(The problem)
Would you please copy each line below that includes the string "offset"?

___ Data for the task ___

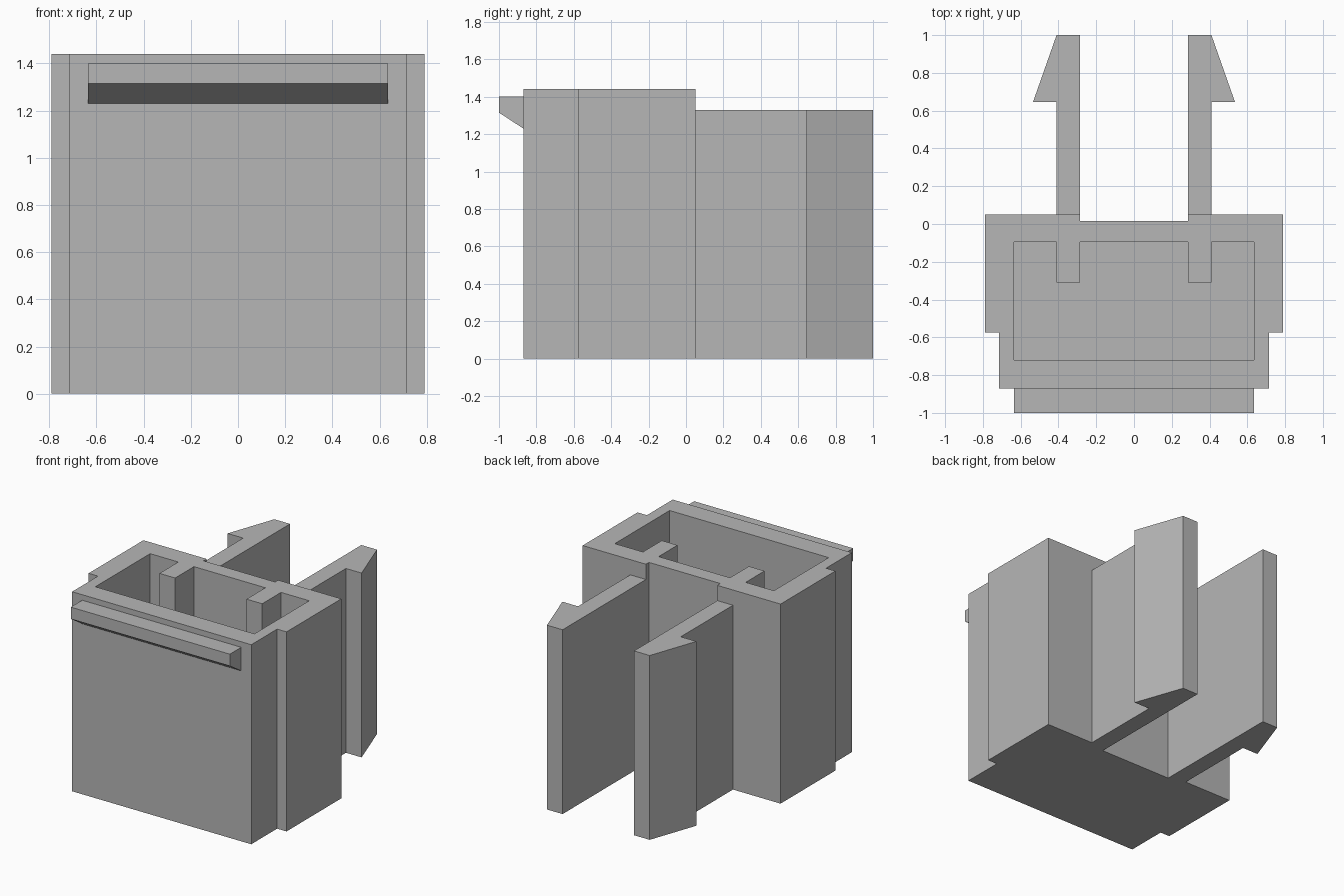
import bpy
import bmesh
from mathutils import Vector

cube = bpy.data.objects.get("Cube")
if cube:
    bpy.data.objects.remove(cube, do_unlink=True)

GREY = (0.47, 0.47, 0.47, 1)
grey = bpy.data.materials.new("plain grey")
grey.use_nodes = True
grey.diffuse_color = GREY
grey.node_tree.nodes["Principled BSDF"].inputs["Base Color"].default_value = GREY

HEIGHT, ARM_HEIGHT, FLOOR = 1.44, 1.33, 0.15
BACK, FRONT = 0.05, -0.87


def prism(name, points, offset):
    """Extrude a closed outline of 3D points along an offset."""
    bm = bmesh.new()
    face = bm.faces.new([bm.verts.new(p) for p in points])
    moved = bmesh.ops.extrude_face_region(bm, geom=[face])["geom"]
    bmesh.ops.translate(bm, vec=Vector(offset),
                        verts=[v for v in moved if isinstance(v, bmesh.types.BMVert)])
    bmesh.ops.recalc_face_normals(bm, faces=bm.faces)
    mesh = bpy.data.meshes.new(name)
    bm.to_mesh(mesh)
    bm.free()
    mesh.materials.append(grey)
    obj = bpy.data.objects.new(name, mesh)
    bpy.context.collection.objects.link(obj)
    return obj


def upright(name, outline, bottom, top):
    return prism(name, [(x, y, bottom) for x, y in outline], (0, 0, top - bottom))


def mirrored(half):
    """Complete a half outline (on +x) with its mirror image."""
    return half + [(-x, y) for x, y in reversed(half)]


# Housing: stepped front, shallow recess in the back
housing = upright("housing", mirrored([
    (0.715, FRONT), (0.715, -0.575), (0.79, -0.575), (0.79, BACK),
    (0.285, BACK), (0.285, 0.015)]), 0, HEIGHT)

# Open cavity, leaving two ribs on the back wall
cutter = upright("cavity_cutter", mirrored([
    (0.635, -0.72), (0.635, -0.095), (0.41, -0.095), (0.41, -0.31),
    (0.285, -0.31), (0.285, -0.095)]), FLOOR, HEIGHT + 0.2)
cutter.hide_render = True
cutter.hide_viewport = False
cut = housing.modifiers.new("cavity", "BOOLEAN")
cut.operation = "DIFFERENCE"
cut.solver = "EXACT"
cut.object = cutter
bpy.context.view_layer.objects.active = housing
bpy.ops.object.modifier_apply(modifier=cut.name)
bpy.data.objects.remove(cutter, do_unlink=True)

# Barbed clip arms
for side, sign in (("left", 1), ("right", -1)):
    outline = [(0.285, BACK), (0.41, BACK), (0.41, 0.645),
               (0.535, 0.645), (0.41, 1), (0.285, 1)]
    upright(side + "_clip_arm", [(sign * x, y) for x, y in outline], 0, ARM_HEIGHT)

# Front ledge with a sloped underside
LEDGE = 0.635
prism("front_ledge", [(-LEDGE, y, z) for y, z in (
    (FRONT, 1.4), (-1, 1.4), (-1, 1.315), (FRONT, 1.23))], (2 * LEDGE, 0, 0))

___

(Response area)
def prism(name, points, offset):
    """Extrude a closed outline of 3D points along an offset."""
    bmesh.ops.translate(bm, vec=Vector(offset),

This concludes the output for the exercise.